speak with an Irish accent? Come here, boyo, let's not misunderstand each other: you're not going to be able to sound like a Dubliner by the end of this article. Many have tried, many have failed: Brad Pitt in The Devil's Own, Val Kilmer in The Ghost and the Darkness, Richard Gere in The Jackal, Tom Cruise in Far and Away. God almighty, they were all bollocks! But it's not just the lads - the colleens are useless too: Julia Roberts in Michael Collins. But it's obviously worth trying - these notables were all too aware of the increased sexual allure of those of the Hibernian (that is, Irish) persuasion. It's all in the voice, and we're here to pimp you out to whomever it is that you're hoping to impress. 1. We obviously don't have time here to go word by word through the dictionary, pointing out how Irish folk say things differently. Soften your vowels Perhaps the best example of how vowels in the Irish argot are softer is contained in the schoolhouse recitation of the alphabet. Harden your consonants

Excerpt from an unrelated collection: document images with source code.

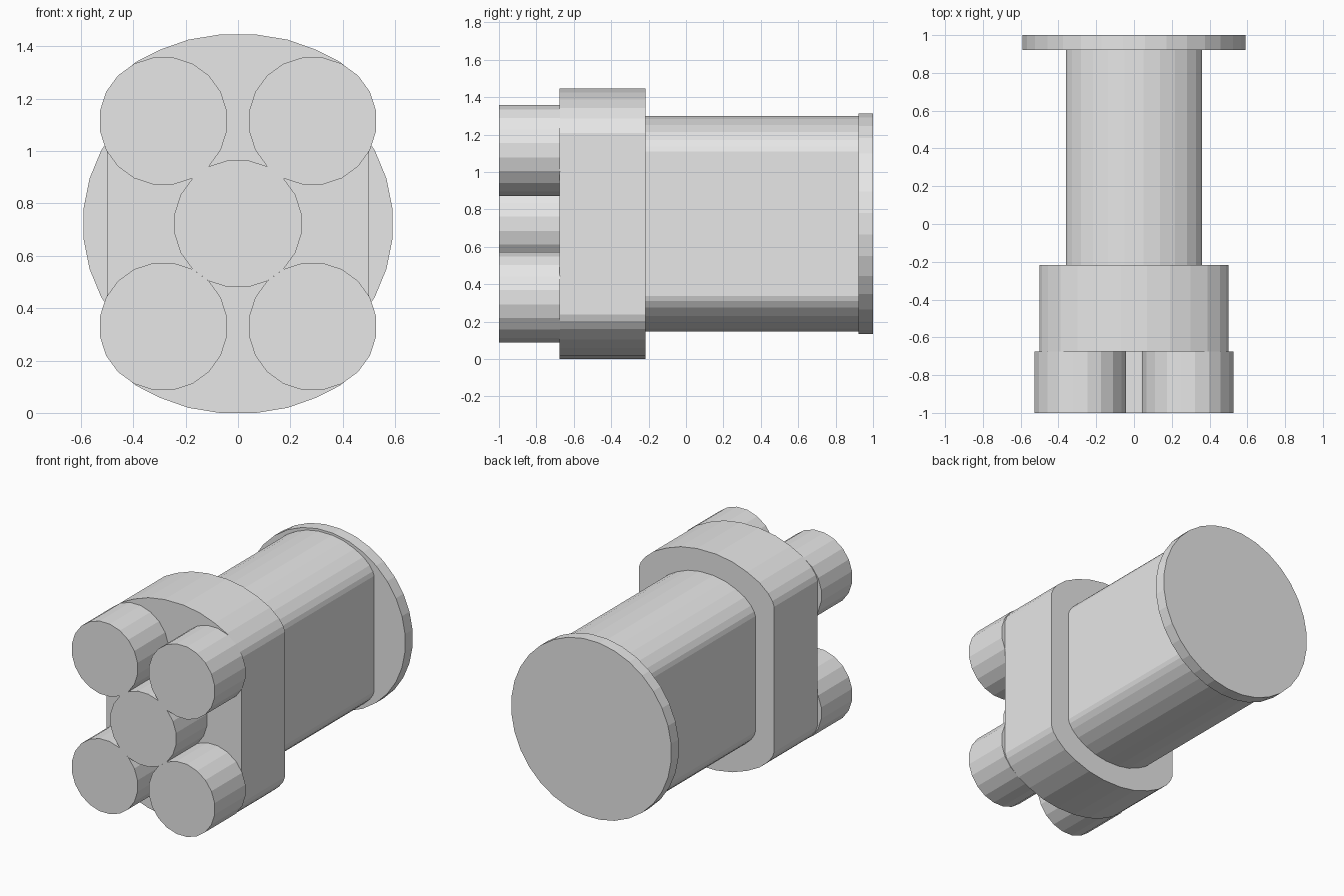
import bpy, bmesh, math

if "Cube" in bpy.data.objects:
    bpy.data.objects.remove(bpy.data.objects["Cube"])

ZC = 0.7225  # height of the common axis

grey = bpy.data.materials.new("plain grey")
grey.diffuse_color = (0.8, 0.8, 0.8, 1)
grey.use_nodes = True
grey.node_tree.nodes["Principled BSDF"].inputs["Base Color"].default_value = grey.diffuse_color


def prism(name, outline, y0, y1):
    """Extrude an x-z outline (relative to the axis) from y0 to y1."""
    bm = bmesh.new()
    front = bm.faces.new([bm.verts.new((x, y0, z + ZC)) for x, z in outline])
    res = bmesh.ops.extrude_face_region(bm, geom=[front], use_keep_orig=True)
    for v in res["geom"]:
        if isinstance(v, bmesh.types.BMVert):
            v.co.y = y1
    bmesh.ops.recalc_face_normals(bm, faces=bm.faces[:])
    me = bpy.data.meshes.new(name)
    bm.to_mesh(me)
    bm.free()
    me.materials.append(grey)
    ob = bpy.data.objects.new(name, me)
    bpy.context.collection.objects.link(ob)
    return ob


def ring(n, apothem, cx=0, cz=0):
    """Regular polygon with flat sides facing along the axes."""
    r = apothem / math.cos(math.pi / n)
    return [(cx + r * math.cos((i + 0.5) * math.tau / n),
             cz + r * math.sin((i + 0.5) * math.tau / n)) for i in range(n)]


# barrel outline: arched top and bottom, straight sides, soft corners
quarter = [(0.07, 0.7225), (0.19, 0.703), (0.30, 0.664), (0.39, 0.618),
           (0.455, 0.563), (0.487, 0.52), (0.50, 0.485)]
half = quarter + [(x, -z) for x, z in reversed(quarter)]
outline = half + [(-x, z) for x, z in reversed(half)]

prism("front_block", outline, -0.675, -0.217)
prism("main_body", [(x * 0.722, z * 0.796) for x, z in outline], -0.217, 0.921)
prism("rear_disc", ring(32, 0.59), 0.921, 1.0)

# five stubs on the front
prism("stub_centre", ring(20, 0.2425), -1.0, -0.675)
for sx, side in ((-1, "left"), (1, "right")):
    for sz, level in ((-1, "lower"), (1, "upper")):
        prism(f"stub_{level}_{side}", ring(20, 0.2425, sx * 0.285, sz * 0.3925),
              -1.0, -0.675)
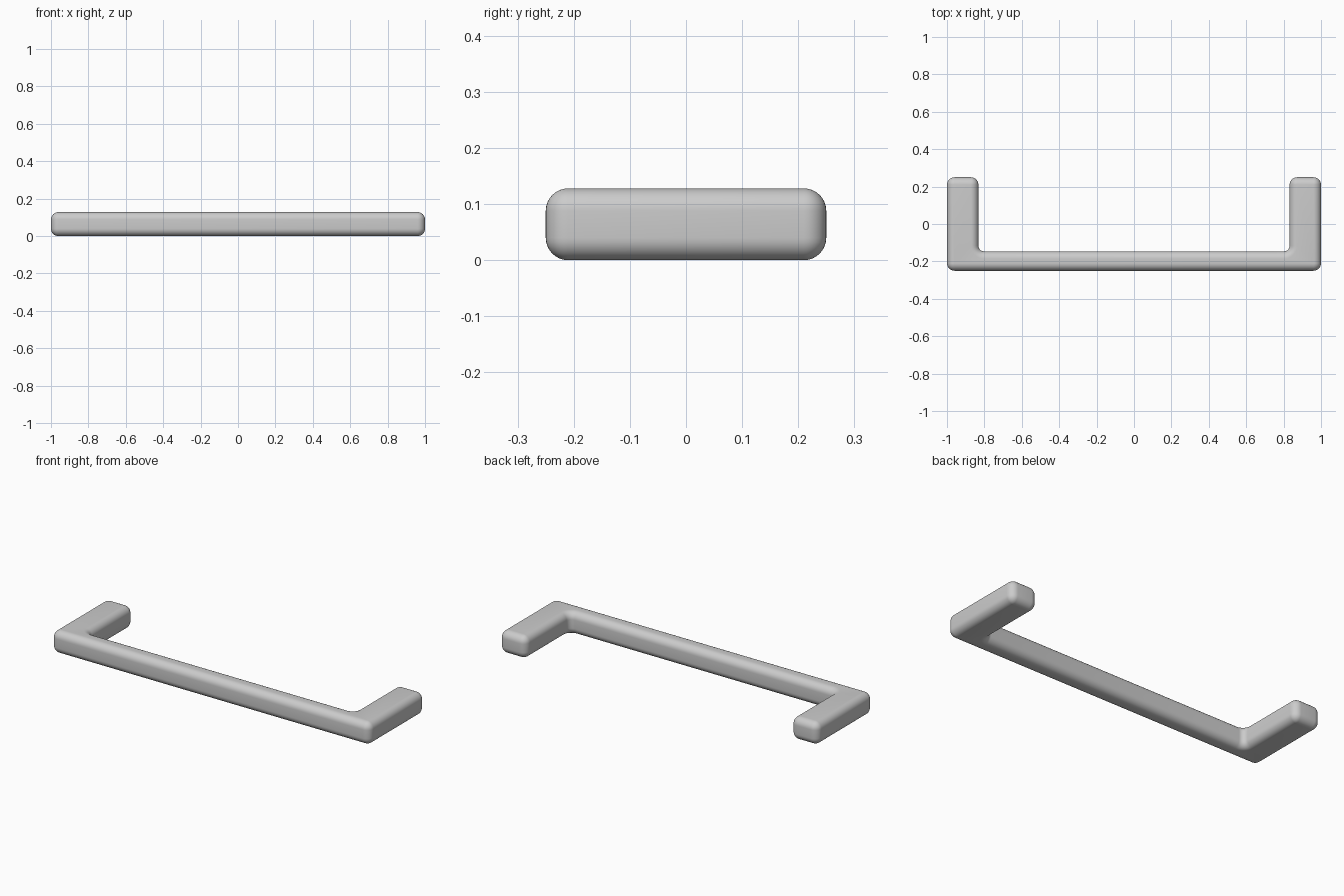
import bpy, bmesh
from math import sin, cos, radians

if "Cube" in bpy.data.objects:
    bpy.data.objects.remove(bpy.data.objects["Cube"])

H, R, FILLET, SEG = 0.128, 0.04, 0.03, 8
INNER_X, INNER_Y = 0.832, -0.146

# Arc centres round the U outline: x, y, start angle, turn (+1 outer, -1 inner)
corners = [
    (-1 + R, -0.25 + R, 180, 1), (1 - R, -0.25 + R, 270, 1),
    (1 - R, 0.25 - R, 0, 1), (INNER_X + R, 0.25 - R, 90, 1),
    (INNER_X - FILLET, INNER_Y + FILLET, 0, -1),
    (-INNER_X + FILLET, INNER_Y + FILLET, 270, -1),
    (-INNER_X - R, 0.25 - R, 0, 1), (-1 + R, 0.25 - R, 90, 1),
]


def outline(bm, inset, z):
    """One closed ring of the U, offset inwards by inset."""
    ring = []
    for x, y, start, turn in corners:
        r = R - inset if turn > 0 else FILLET + inset
        for i in range(SEG + 1):
            a = radians(start + turn * 90 * i / SEG)
            ring.append(bm.verts.new((x + r * cos(a), y + r * sin(a), z)))
    return ring


# Rounded edge profile from the underside to the top
steps = [radians(90 * i / SEG) for i in range(SEG + 1)]
lower = [(R - R * sin(a), R - R * cos(a)) for a in steps]
profile = lower + [(d, H - z) for d, z in reversed(lower)]

bm = bmesh.new()
rings = [outline(bm, d, z) for d, z in profile]
n = len(rings[0])
for a, b in zip(rings, rings[1:]):
    for i in range(n):
        j = (i + 1) % n
        bm.faces.new((a[i], a[j], b[j], b[i]))
bm.faces.new(rings[0][::-1])
bm.faces.new(rings[-1])
bmesh.ops.remove_doubles(bm, verts=bm.verts[:], dist=1e-5)
bmesh.ops.recalc_face_normals(bm, faces=bm.faces[:])

# Pull handle: long bar with two mounting legs
mesh = bpy.data.meshes.new("pull_handle")
bm.to_mesh(mesh)
bm.free()
handle = bpy.data.objects.new("pull_handle", mesh)
bpy.context.collection.objects.link(handle)
bpy.context.view_layer.objects.active = handle
handle.select_set(True)
bpy.ops.object.shade_smooth_by_angle(angle=radians(35))
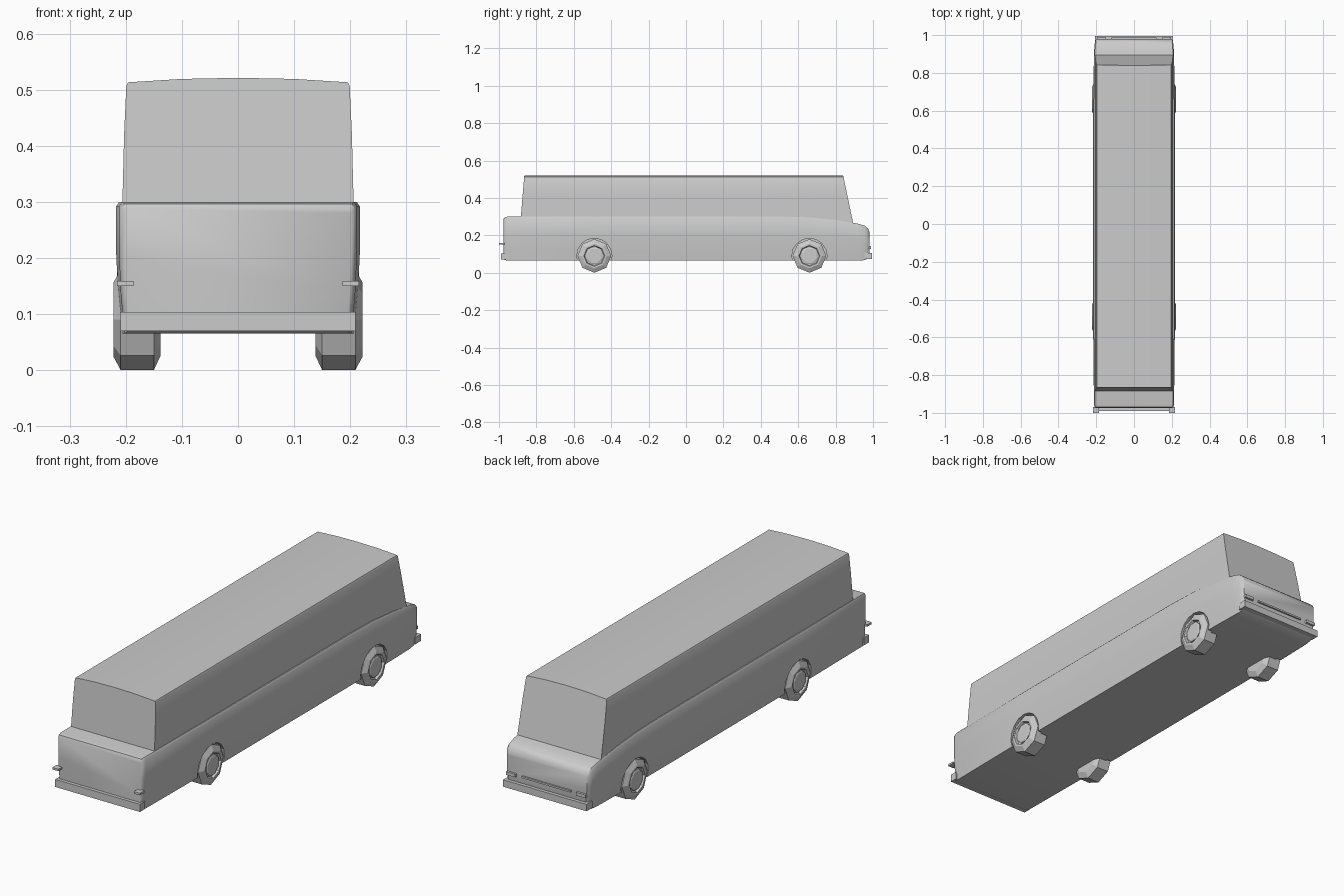
import bpy, bmesh, math

if "Cube" in bpy.data.objects:
    bpy.data.objects.remove(bpy.data.objects["Cube"])


def finish(name, bm, smooth=None):
    bmesh.ops.recalc_face_normals(bm, faces=bm.faces)
    me = bpy.data.meshes.new(name)
    bm.to_mesh(me)
    bm.free()
    ob = bpy.data.objects.new(name, me)
    bpy.context.collection.objects.link(ob)
    if smooth:
        bpy.ops.object.select_all(action='DESELECT')
        ob.select_set(True)
        bpy.context.view_layer.objects.active = ob
        bpy.ops.object.shade_smooth_by_angle(angle=math.radians(smooth))
    return ob


def loft(name, sections, smooth=None):
    bm = bmesh.new()
    rings = [[bm.verts.new(p) for p in s] for s in sections]
    n = len(rings[0])
    for a, b in zip(rings, rings[1:]):
        for i in range(n):
            j = (i + 1) % n
            bm.faces.new((a[i], a[j], b[j], b[i]))
    bm.faces.new(rings[0])
    bm.faces.new(rings[-1])
    return finish(name, bm, smooth)


def mirrored(half):
    return half + [(-x, z) for x, z in reversed(half) if x > 0]


def box(name, x0, x1, y0, y1, z0, z1):
    return loft(name, [[(x0, y, z0), (x1, y, z0), (x1, y, z1), (x0, y, z1)] for y in (y0, y1)])


def lathe_x(name, profile, y, z, side, sides, start=0.0):
    # rings of (x, radius) around a sideways axle
    return loft(name, [[(side * x, y + r * math.sin(start + math.tau * k / sides),
                         z - r * math.cos(start + math.tau * k / sides))
                        for k in range(sides)] for x, r in profile])


# Lower body: stations of (y, half width, top z, bottom z)
stations = [(-.975, .202, .288, .072), (-.970, .208, .296, .068), (-.955, .212, .300, .065),
            (-.5, .217, .300, .065), (.5, .217, .300, .065), (.65, .216, .296, .065),
            (.8, .214, .282, .065), (.92, .211, .262, .065), (.955, .208, .252, .067),
            (.972, .204, .238, .075), (.980, .198, .220, .095)]
body_sections = []
for y, w, zt, zb in stations:
    h = zt - zb
    half = [(w * .955, zb), (w * .985, zb + h * .3), (w, zb + h * .6),
            (w, zt - .008), (w * .975, zt)]
    body_sections.append([(x, y, z) for x, z in mirrored(half)])
body = loft("body", body_sections, 40)

# Shallow wheel arch recesses
AXLES = {"front": -.49, "rear": .66}
for end, y in AXLES.items():
    for tag, side in (("right", 1), ("left", -1)):
        cutter = lathe_x(f"{end}_{tag}_arch_cutter", [(.185, .094), (.26, .094)], y, .09, side, 16)
        cutter.hide_render = True
        m = body.modifiers.new("arch", 'BOOLEAN')
        m.operation = 'DIFFERENCE'
        m.solver = 'EXACT'
        m.object = cutter
        bpy.context.view_layer.objects.active = body
        bpy.ops.object.modifier_apply(modifier=m.name)
        bpy.data.objects.remove(cutter, do_unlink=True)

# Cabin: crowned roof section, sloping end windows
half = [(.207, .25), (.206, .30), (.203, .42), (.199, .507), (.196, .513), (.10, .519), (0, .521)]
section = mirrored(half)
ends = [[(x, y + k * (z - .25), z) for x, z in section]
        for y, k in ((-.887, .083), (-.4, 0), (.4, 0), (.897, -.21))]
loft("cabin", ends, 35)

# Wheels and hub caps, eight sided
for end, y in AXLES.items():
    for tag, side in (("right", 1), ("left", -1)):
        lathe_x(f"{end}_{tag}_wheel",
                [(.138, .064), (.150, .09), (.209, .09), (.222, .066), (.222, .056), (.212, .052)],
                y, .09, side, 8)
        lathe_x(f"{end}_{tag}_hub", [(.205, .047), (.217, .047), (.220, .040)],
                y, .09, side, 8, math.pi / 8)

# Bumpers
box("front_bumper", -.209, .209, -.990, -.955, .070, .104)
box("rear_bumper", -.206, .206, .955, .995, .074, .105)

# Small end lamps and grille bar
for tag, side in (("right", 1), ("left", -1)):
    box(f"{tag}_front_marker", *sorted((side * .186, side * .216)), -1.0, -.968, .150, .159)
    box(f"{tag}_rear_lamp", *sorted((side * .150, side * .196)), .972, .990, .128, .142)
box("grille_bar", -.12, .12, .972, .987, .132, .140)
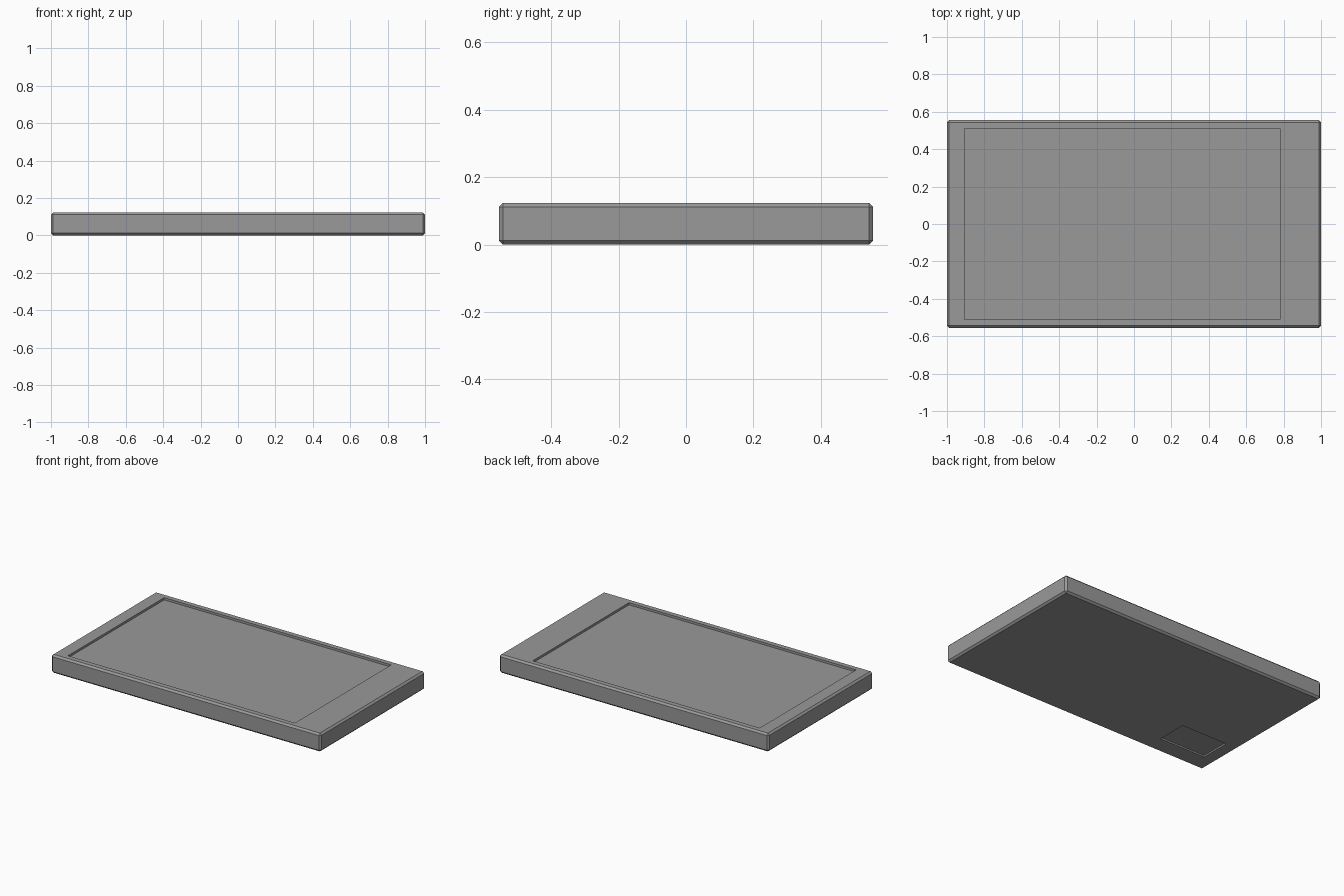
import bpy
import bmesh
from mathutils import Matrix, Vector

if "Cube" in bpy.data.objects:
    bpy.data.objects.remove(bpy.data.objects["Cube"])


def box(name, lo, hi, chamfer=0.0):
    """Axis-aligned box between two corners, optionally chamfered."""
    lo, hi = Vector(lo), Vector(hi)
    bm = bmesh.new()
    bmesh.ops.create_cube(
        bm, size=1.0,
        matrix=Matrix.Translation((lo + hi) / 2) @ Matrix.Diagonal((*(hi - lo), 1.0)))
    if chamfer:
        bmesh.ops.bevel(bm, geom=bm.edges[:], offset=chamfer,
                        segments=1, affect='EDGES', profile=0.5)
    mesh = bpy.data.meshes.new(name)
    bm.to_mesh(mesh)
    bm.free()
    ob = bpy.data.objects.new(name, mesh)
    bpy.context.collection.objects.link(ob)
    return ob


def carve(target, name, lo, hi):
    """Cut a box-shaped recess and discard the cutter."""
    cutter = box(name, lo, hi)
    cutter.hide_render = True
    cutter.data.materials.append(dark_grey)
    mod = target.modifiers.new(name, 'BOOLEAN')
    mod.operation = 'DIFFERENCE'
    mod.solver = 'EXACT'
    mod.object = cutter
    bpy.context.view_layer.objects.active = target
    bpy.ops.object.modifier_apply(modifier=mod.name)
    bpy.data.objects.remove(cutter)


HEIGHT = 0.123

dark_grey = bpy.data.materials.new("dark_grey")
dark_grey.diffuse_color = (0.32, 0.32, 0.32, 1.0)
dark_grey.use_nodes = True
dark_grey.node_tree.nodes["Principled BSDF"].inputs["Base Color"].default_value = dark_grey.diffuse_color

# Chamfered slab
body = box("tablet_body", (-1, -0.555, 0), (1, 0.555, HEIGHT), chamfer=0.012)
body.data.materials.append(dark_grey)

# Recessed screen area on top, offset to leave a wide border on the right
carve(body, "screen_recess", (-0.905, -0.51, HEIGHT - 0.015), (0.78, 0.51, HEIGHT + 0.1))

# Small shallow recess under the front left corner
carve(body, "underside_recess", (-0.91, -0.43, -0.1), (-0.57, -0.225, 0.01))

Learn to Speed Read in Just a Few Hours I’m not one for making big New Year’s Resolutions as I am a continual goal setter and look at life plans and goals on a weekly or at least monthly basis, so I don’t need one day a year to pretend I’m actually going to change the year, I just always do that. However, there is one that I can’t encourage others enough to look more seriously at and that is about reading. I hope I can inspire a few people to put this on their own goal sheets for the year. Background One of the most important things in my life was discovering speed reading. Well, that little bit of research paid off dearly for me as it’s made a HUGE impact in my life and is now one of my favorite past times, to sit down, read and learn from a great book. What is Speed Reading The whole premise of speed reading is to learn to interpret words visually as groups or sets of words instead of individual words or even sounds like we are all taught to traditionally read. Speed Reading Myths Broken 7 Steps for Learning to Speed Read 1.